Maine Demands That The US Be More Open And Transparent In TPP & Other International Trade Negotiations
from the good-for-them dept
As the administration continues to be ridiculously secretive about negotiations on the Trans Pacific Partnership (TPP) agreement, it seems that even various state governments are growing concerned about the process. The Maine state legislature issued a joint resolution demanding that the administration be much more open in how it negotiates international trade agreements. The resolution states that it strongly supports good international agreements, but that they need to be open and transparent. It notes that the lack of transparency has meant that trade negotiations have come to agreements against states' own interests and that the negotiators do not consult the states, despite the massive impact these agreements have on state economies. Then it specifically calls out the TPP, and says that the administration must improve the process. Here's just a few of the lines from the resolution, though you can read the whole thing at the link above.
WHEREAS, existing trade agreements have effects that extend significantly beyond the bounds of traditional trade matters, such as tariffs and quotas, and can undermine Maine's regulatory authority and constitutionally guaranteed authority to protect the public health, safety and welfare; andWhen even the state governments are complaining about the lack of transparency in trade negotiations that impact them, can the USTR really continue to pretend that there are no problems with the way it goes about these negotiations?
WHEREAS, a succession of federal trade negotiators from both political parties over the years has failed to operate in a transparent manner and failed to meaningfully consult with states on the far-reaching impact of trade agreements on state and local laws, even when binding the State of Maine to the terms of these agreements; and
WHEREAS, the negative effect of existing trade agreements on Maine's regulatory authority and constitutionally guaranteed authority to protect the public health, safety and welfare has occurred in part because United States trade policy has been formulated and implemented in a process that lacks transparency, fails to properly recognize the principles of state sovereignty and lacks any meaningful opportunity for congressional review and acceptance; and
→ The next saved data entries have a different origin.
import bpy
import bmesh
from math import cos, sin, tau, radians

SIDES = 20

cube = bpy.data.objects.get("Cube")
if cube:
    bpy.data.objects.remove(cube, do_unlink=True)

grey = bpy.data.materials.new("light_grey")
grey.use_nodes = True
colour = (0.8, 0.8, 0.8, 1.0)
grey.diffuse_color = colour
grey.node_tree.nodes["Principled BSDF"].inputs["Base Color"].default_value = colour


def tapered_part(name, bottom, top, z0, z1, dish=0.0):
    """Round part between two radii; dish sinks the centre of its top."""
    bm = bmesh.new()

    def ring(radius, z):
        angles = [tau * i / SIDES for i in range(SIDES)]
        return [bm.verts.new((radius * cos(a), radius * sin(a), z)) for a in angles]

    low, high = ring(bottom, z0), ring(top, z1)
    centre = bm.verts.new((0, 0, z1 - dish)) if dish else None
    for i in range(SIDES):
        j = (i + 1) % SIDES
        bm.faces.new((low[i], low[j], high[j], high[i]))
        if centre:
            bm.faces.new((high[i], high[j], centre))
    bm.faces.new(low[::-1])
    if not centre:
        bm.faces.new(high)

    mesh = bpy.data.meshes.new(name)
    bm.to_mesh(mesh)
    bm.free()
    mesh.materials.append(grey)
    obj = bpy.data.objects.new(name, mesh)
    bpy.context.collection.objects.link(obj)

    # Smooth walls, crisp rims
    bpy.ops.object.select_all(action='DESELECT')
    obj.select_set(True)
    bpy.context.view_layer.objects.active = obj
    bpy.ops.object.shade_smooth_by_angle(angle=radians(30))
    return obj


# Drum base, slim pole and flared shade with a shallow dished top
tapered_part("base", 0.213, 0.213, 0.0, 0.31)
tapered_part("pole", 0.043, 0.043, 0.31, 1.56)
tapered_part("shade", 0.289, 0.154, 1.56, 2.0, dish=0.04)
WHEREAS, the United States Trade Representative is currently negotiating the terms of a proposed Trans-Pacific Partnership Agreement, which will have a significant effect upon the citizens and commerce of the State of Maine; and
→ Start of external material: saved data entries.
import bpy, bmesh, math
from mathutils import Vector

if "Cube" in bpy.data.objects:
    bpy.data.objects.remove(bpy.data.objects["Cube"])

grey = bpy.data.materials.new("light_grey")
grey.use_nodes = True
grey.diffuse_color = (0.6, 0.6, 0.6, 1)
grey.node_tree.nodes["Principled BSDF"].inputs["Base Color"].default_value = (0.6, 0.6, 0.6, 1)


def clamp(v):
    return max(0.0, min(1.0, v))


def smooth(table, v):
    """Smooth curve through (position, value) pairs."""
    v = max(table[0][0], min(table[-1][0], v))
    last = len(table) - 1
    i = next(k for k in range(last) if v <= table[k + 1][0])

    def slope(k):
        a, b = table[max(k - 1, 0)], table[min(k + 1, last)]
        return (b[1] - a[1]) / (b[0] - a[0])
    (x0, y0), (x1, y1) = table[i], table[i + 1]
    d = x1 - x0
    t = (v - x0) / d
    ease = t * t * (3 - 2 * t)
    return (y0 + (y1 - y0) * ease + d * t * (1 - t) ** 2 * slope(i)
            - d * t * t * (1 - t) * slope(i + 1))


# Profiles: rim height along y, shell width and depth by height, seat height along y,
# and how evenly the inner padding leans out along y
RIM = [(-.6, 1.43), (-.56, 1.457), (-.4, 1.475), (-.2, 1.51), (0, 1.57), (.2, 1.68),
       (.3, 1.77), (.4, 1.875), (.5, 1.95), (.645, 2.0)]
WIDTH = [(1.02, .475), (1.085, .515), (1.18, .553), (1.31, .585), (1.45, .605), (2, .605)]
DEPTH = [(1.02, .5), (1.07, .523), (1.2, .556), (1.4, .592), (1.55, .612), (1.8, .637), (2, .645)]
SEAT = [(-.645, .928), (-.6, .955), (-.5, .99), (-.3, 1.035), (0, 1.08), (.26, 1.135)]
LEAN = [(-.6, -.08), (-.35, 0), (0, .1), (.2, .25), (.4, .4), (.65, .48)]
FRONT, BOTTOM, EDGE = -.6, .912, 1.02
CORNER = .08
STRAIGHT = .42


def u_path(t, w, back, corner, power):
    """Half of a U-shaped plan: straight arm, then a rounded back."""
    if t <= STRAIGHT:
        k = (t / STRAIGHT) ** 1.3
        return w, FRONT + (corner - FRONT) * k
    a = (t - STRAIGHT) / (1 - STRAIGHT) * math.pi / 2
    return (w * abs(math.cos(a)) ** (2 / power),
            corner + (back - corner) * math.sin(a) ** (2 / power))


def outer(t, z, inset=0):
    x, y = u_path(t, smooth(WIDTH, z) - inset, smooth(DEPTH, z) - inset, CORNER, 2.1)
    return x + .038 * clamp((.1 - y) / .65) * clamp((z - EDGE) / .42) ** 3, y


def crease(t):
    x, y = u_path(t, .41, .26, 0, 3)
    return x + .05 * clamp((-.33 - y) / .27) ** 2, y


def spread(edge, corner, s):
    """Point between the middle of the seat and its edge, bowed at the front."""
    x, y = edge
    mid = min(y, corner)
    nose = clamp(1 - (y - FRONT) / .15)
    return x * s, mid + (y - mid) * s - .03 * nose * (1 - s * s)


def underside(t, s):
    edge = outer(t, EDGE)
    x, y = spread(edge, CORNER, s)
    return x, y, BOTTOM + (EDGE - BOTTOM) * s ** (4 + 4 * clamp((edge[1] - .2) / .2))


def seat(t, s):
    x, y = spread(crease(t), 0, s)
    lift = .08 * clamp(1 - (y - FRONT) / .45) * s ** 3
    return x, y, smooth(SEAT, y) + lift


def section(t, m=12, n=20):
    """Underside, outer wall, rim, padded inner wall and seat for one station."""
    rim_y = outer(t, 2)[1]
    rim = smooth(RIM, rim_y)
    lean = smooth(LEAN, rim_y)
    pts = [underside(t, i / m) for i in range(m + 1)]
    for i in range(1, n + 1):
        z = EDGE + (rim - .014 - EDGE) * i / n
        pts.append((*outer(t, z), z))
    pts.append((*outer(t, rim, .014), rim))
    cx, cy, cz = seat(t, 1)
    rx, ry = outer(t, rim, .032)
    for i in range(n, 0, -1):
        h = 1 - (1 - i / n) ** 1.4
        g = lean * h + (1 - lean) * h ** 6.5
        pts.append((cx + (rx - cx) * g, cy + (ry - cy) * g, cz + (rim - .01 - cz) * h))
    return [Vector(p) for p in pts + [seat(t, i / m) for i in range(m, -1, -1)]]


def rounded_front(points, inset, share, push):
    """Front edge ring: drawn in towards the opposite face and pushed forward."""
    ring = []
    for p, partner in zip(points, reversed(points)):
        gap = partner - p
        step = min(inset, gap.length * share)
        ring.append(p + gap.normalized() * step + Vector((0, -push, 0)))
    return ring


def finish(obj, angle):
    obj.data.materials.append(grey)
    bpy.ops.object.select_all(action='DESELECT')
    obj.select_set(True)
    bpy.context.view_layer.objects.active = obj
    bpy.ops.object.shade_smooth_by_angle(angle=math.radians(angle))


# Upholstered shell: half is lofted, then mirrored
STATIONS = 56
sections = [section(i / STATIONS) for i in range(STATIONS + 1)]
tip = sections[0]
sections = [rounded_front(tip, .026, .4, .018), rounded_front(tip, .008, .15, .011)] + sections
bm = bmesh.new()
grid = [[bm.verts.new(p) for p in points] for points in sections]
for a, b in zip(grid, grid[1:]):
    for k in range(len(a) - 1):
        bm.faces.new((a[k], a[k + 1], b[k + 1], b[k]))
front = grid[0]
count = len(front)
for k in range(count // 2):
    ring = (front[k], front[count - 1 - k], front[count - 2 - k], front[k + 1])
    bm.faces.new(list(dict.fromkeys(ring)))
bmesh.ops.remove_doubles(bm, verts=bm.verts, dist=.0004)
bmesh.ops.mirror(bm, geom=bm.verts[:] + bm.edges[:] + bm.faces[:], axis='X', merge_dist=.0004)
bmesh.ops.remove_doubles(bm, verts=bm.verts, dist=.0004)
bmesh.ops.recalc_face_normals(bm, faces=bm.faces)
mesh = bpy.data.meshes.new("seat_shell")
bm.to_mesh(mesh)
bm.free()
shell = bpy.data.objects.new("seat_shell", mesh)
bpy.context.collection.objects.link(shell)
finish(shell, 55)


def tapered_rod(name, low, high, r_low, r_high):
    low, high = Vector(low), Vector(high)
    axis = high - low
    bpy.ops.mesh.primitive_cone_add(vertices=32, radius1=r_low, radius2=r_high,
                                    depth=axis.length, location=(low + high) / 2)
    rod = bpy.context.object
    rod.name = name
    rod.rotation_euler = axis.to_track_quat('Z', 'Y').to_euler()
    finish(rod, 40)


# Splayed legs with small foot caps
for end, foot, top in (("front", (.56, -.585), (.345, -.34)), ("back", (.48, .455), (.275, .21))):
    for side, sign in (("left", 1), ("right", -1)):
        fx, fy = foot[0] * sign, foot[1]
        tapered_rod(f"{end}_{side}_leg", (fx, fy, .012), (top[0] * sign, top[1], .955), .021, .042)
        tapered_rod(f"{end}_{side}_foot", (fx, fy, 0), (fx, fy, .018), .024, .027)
WHEREAS, there is a current opportunity for improving the process by which significant foreign trade policy agreements such as the Trans-Pacific Partnership Agreement are negotiated; now, therefore, be it
RESOLVED: That We, your Memorialists, respectfully urge and request the President of the United States and the Congress of the United States to improve the process by which United States trade agreements are developed and implemented in order to encourage meaningful transparency and appropriately acknowledge the vital role of state sovereignty and afford more meaningful opportunity for congressional review and acceptance